A fair bit of contracting in and amongst that and ended up getting a loader driver position with Super Air which is sort of the apprenticeship for the industry. I was quite fortunate through timing - I only ended up doing 18 months in the loader before doing the ag grading with Robert Durston in the Waiarapa.
The future for me is to consolidate and build some experience in varying aircraft types - I wouldn't mind doing some time in Australia spraying, and yeah, just build on some experience before deciding on my next move.
I think it's first thing in the morning - best time of the day without a doubt is first thing in the morning those first few loads of the day - the air's cold, the plane performs well, the pilot performs well, yeah, without a doubt.
This is a Pacific Aerospace Cresco, running at 750 horsepower, Pratt and Whitney turbine, and two tonne loading capacity.

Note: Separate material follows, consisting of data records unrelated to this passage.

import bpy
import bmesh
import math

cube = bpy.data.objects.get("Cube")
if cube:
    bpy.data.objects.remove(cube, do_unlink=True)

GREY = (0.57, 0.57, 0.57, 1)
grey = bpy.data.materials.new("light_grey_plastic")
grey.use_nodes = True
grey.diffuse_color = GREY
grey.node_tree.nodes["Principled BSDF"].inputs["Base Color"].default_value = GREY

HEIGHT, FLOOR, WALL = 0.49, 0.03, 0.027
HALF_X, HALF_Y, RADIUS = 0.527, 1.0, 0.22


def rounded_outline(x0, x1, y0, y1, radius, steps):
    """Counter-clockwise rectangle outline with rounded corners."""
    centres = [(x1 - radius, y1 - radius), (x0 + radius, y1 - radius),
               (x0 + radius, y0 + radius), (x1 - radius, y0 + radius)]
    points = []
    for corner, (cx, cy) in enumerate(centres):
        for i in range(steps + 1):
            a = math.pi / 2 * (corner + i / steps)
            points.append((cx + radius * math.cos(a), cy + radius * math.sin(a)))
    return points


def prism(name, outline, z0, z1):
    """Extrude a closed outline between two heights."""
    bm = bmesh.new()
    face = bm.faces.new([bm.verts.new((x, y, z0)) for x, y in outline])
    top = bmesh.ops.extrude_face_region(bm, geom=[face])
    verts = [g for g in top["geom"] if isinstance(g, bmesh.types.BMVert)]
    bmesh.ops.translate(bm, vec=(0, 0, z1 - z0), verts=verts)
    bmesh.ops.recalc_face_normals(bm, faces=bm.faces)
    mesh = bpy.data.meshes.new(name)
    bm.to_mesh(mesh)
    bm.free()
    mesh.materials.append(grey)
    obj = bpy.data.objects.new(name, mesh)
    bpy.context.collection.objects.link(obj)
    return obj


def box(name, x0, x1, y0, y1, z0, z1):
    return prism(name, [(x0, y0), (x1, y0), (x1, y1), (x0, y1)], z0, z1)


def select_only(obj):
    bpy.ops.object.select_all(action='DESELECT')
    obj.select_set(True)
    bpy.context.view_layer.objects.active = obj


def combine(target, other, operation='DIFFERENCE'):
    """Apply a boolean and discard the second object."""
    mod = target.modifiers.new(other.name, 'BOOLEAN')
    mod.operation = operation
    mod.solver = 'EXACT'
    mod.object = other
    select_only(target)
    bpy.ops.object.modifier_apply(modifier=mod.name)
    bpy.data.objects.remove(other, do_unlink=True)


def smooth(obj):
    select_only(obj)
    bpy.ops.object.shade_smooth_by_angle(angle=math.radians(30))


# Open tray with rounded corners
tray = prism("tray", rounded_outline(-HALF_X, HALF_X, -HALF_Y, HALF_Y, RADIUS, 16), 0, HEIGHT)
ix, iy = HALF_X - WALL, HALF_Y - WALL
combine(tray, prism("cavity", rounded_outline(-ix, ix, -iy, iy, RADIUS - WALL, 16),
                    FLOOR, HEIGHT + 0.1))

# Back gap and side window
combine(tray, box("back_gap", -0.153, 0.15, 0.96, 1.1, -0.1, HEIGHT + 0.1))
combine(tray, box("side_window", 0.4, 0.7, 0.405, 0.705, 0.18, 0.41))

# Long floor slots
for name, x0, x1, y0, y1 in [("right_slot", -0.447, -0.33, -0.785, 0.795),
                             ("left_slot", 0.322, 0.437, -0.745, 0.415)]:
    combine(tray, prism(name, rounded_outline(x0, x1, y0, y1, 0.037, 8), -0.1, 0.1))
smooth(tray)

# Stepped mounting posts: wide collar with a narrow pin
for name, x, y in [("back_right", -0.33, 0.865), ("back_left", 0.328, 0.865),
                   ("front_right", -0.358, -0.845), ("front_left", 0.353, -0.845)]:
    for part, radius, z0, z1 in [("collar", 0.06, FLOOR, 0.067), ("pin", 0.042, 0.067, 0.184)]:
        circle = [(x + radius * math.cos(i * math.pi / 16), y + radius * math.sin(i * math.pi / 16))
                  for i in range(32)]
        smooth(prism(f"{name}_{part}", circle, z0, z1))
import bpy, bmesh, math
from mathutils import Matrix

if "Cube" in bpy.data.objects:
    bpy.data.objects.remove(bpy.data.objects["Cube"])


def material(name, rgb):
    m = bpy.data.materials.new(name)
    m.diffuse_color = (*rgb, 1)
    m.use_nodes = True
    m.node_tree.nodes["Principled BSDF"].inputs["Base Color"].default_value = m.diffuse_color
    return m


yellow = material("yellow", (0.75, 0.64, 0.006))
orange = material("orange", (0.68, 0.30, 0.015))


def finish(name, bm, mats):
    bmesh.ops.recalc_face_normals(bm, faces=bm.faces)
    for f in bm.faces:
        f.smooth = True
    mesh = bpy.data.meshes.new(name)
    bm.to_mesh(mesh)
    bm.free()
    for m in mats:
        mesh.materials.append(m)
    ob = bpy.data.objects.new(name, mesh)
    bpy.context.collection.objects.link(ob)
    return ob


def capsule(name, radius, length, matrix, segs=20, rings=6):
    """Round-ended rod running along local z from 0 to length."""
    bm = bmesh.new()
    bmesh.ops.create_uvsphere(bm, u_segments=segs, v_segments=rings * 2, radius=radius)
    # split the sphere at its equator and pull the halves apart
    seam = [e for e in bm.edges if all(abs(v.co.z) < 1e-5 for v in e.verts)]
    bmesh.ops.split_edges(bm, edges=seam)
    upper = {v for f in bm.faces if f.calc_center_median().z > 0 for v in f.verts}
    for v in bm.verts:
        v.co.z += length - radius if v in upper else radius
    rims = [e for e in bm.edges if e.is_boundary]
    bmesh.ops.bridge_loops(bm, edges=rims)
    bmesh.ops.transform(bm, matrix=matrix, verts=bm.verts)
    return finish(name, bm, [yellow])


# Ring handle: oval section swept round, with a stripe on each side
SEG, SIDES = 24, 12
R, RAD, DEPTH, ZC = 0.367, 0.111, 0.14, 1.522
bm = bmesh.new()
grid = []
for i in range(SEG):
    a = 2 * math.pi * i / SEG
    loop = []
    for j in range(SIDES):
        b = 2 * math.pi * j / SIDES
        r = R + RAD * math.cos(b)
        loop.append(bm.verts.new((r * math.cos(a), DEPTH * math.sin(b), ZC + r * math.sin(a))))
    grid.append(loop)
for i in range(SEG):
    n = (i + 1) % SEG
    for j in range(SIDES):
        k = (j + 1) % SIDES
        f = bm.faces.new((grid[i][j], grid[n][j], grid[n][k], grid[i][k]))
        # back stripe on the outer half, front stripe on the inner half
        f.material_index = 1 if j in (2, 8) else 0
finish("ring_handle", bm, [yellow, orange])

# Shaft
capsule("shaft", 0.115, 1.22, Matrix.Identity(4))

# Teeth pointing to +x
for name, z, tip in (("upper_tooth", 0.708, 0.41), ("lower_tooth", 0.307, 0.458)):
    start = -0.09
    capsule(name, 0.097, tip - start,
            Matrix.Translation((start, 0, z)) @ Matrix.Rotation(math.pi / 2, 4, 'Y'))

In the vicinity of two million dollars.
It's a pretty unique relationship between the pilot and the loader driver. We don't see each other a lot but we spend all of our working day together and often it's only the two of us - so it's pretty vital that you get on at the end of the day.
Every time I roll down the air strip my life's in his hands and trusting that he's given me the load I've asked for and everything's going well from that end so that's really important, and the relationships with the farmers are key to us they are our clients they are our
business and keeping them happy is the most important thing.
It's still a job you know I'm definitely not a believer in the saying that if you do something you love you never work a day in your life - it's still a job but but it's one that I enjoy. It does come with with long hours and a lot of other stuff outside of the cockpit above and beyond most other aviation jobs so you've got to be pretty passionate about it, yeah.

What does he do: Kent flies a small plane that sprays fertiliser over farms and orchards.

How did he become an agriculture pilot: Kent got his private pilot’s licence while at secondary school. He went to Christchurch to get his commercial pilot’s licence. After that he got a loader driver position with Super Air, which was like an apprenticeship into the agricultural flying industry. He did 18 months working on the plane loaders before doing his full flying training and becoming a commercial agricultural pilot.

What’s the future: Building up more experience with different aircraft types, and doing some aerial spraying in Australia.

What he likes: First thing in the morning when the plane performs well.

What you need to know: Sometimes the hours are long, and you need good relationship-building skills to work with the farmers and loaders.

You’ve got to be pretty passionate about the job.

Kent Weir, agricultural pilot

Facts about agricultural pilots

Pay: $50K-150K per year

Chances of getting a job: Good

Length of training: 2-3 years

Qualifications: To become a commercial aeroplane pilot you need a New Zealand Diploma in Aviation or a Bachelor of Aviation, which includes a commercial pilot licence. You must be at least 18 years old, have a New Zealand private pilot licence, and pass medical, screening, personality and English language tests, plus complete a minimum of 200 hours flying time.

Updated 30 Oct 2019